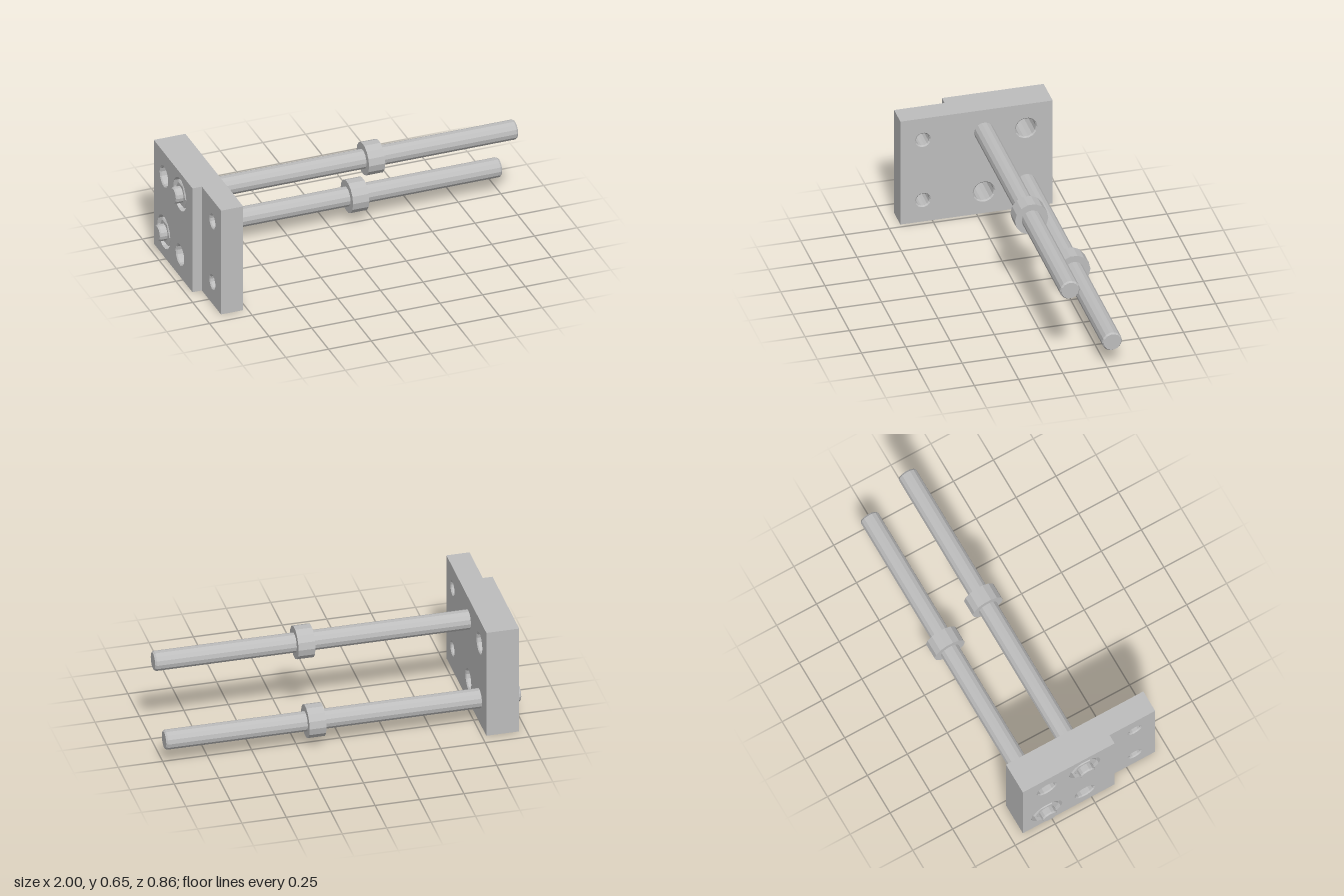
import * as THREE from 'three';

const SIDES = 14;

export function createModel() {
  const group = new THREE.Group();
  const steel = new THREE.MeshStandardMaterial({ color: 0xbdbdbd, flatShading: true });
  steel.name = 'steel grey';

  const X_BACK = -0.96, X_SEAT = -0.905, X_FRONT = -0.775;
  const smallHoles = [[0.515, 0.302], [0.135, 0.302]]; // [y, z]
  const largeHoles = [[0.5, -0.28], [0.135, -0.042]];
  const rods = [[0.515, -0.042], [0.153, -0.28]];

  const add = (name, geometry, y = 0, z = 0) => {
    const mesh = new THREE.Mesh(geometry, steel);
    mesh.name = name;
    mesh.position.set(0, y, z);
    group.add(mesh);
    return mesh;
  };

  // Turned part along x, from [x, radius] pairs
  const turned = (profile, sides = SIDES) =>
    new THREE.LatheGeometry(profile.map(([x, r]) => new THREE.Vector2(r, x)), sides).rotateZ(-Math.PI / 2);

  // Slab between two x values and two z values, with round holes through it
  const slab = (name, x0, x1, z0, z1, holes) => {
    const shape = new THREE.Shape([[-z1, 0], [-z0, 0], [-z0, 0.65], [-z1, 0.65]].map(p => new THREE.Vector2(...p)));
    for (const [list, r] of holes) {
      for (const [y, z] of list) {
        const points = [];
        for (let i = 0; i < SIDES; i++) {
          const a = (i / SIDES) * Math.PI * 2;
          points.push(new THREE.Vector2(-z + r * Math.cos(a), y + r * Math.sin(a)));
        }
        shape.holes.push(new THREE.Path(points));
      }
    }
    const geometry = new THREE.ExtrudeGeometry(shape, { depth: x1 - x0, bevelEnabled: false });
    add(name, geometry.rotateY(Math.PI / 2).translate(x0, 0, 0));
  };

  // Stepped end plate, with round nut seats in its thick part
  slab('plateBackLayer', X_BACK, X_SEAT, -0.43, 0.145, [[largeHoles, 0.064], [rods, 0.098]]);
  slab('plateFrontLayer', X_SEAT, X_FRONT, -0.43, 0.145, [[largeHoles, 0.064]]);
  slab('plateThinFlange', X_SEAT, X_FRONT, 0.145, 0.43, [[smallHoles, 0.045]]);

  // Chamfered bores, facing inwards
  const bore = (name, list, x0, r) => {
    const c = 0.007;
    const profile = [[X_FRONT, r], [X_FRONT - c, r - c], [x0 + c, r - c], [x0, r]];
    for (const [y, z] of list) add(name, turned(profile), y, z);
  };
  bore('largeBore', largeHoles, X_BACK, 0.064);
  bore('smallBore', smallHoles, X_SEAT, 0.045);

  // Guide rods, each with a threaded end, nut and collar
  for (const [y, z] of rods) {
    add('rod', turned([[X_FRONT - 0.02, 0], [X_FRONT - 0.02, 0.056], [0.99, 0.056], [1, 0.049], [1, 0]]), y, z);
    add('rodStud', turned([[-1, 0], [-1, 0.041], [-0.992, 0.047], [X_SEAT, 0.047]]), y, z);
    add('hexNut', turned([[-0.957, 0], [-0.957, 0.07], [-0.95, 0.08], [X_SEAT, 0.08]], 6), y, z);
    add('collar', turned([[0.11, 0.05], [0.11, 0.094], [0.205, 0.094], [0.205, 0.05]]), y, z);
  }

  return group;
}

════════

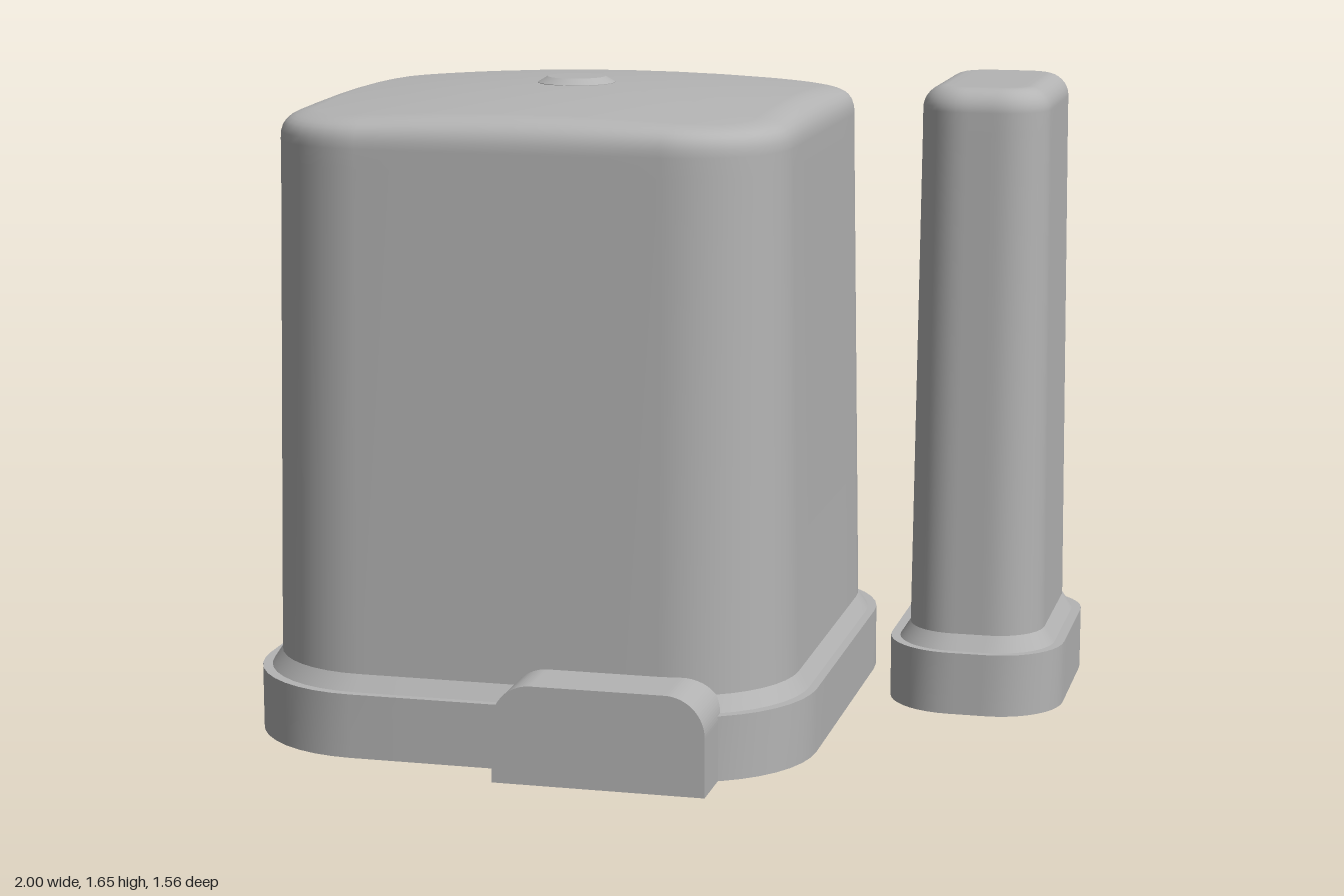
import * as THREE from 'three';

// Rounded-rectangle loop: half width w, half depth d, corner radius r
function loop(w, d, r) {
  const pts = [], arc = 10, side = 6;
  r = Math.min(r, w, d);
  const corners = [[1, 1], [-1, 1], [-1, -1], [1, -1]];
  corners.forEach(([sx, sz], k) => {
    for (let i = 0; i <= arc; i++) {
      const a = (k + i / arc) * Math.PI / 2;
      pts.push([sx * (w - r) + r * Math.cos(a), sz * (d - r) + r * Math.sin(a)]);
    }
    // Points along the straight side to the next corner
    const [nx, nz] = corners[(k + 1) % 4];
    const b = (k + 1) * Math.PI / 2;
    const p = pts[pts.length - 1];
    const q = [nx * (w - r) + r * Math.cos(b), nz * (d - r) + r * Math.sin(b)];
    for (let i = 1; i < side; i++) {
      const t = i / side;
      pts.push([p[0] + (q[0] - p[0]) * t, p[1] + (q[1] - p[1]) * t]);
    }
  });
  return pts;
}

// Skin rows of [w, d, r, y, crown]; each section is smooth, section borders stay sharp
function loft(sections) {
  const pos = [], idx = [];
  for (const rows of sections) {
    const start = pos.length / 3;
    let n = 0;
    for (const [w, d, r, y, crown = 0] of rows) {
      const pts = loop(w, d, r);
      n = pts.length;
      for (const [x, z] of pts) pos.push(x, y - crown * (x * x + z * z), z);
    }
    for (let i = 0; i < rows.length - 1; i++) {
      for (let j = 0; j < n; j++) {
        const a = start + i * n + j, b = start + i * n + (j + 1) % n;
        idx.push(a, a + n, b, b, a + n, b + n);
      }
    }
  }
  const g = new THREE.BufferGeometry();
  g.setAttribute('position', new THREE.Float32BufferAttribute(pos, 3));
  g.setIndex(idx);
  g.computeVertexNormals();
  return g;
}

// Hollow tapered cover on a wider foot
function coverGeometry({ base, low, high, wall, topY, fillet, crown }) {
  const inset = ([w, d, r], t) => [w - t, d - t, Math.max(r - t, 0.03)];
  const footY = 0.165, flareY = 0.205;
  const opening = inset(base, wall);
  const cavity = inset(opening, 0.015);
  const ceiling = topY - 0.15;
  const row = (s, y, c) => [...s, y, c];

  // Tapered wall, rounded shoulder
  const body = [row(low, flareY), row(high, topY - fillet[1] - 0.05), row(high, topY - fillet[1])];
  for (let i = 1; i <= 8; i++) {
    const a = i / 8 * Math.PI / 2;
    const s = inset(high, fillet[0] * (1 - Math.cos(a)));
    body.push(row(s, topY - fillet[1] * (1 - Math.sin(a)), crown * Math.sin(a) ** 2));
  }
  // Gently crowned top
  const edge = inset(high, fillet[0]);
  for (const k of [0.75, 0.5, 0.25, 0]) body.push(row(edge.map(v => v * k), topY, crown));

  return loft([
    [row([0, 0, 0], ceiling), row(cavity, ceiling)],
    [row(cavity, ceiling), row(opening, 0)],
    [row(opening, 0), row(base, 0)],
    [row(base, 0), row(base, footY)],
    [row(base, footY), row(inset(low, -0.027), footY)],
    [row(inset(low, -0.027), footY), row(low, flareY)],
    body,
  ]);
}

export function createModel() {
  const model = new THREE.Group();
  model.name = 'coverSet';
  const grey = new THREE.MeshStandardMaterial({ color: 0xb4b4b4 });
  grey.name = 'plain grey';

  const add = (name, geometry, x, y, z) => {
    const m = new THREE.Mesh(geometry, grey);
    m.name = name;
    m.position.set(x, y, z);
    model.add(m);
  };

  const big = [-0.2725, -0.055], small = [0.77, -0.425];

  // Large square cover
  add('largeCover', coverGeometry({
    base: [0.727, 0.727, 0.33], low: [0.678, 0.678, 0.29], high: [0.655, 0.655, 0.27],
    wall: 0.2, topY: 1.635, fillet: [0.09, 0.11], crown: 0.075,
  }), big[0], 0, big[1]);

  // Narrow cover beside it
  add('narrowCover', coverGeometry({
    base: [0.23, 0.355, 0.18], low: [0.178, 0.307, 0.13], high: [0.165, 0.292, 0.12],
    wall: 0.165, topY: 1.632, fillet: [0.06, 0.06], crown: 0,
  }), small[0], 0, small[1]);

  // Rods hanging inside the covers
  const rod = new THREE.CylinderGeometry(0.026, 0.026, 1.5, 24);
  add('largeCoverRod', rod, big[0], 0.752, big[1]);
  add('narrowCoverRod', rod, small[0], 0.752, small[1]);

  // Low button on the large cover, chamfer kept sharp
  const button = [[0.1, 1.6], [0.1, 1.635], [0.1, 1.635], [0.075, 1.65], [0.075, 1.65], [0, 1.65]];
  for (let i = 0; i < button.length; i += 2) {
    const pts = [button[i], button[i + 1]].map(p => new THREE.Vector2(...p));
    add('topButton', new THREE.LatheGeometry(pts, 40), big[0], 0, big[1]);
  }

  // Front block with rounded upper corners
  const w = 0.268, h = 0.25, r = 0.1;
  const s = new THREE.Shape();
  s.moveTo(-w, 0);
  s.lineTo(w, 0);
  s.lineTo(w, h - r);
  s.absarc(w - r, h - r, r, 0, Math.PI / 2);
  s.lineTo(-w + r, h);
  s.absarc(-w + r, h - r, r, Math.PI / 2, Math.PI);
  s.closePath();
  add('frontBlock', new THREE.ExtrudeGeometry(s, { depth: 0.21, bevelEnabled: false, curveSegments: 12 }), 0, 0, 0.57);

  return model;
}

════════

● Directions
With "part" as the search string, filter the records and return each line that has it.

● Answer to this problem
  // Turned part along x, from [x, radius] pairs
  // Stepped end plate, with round nut seats in its thick part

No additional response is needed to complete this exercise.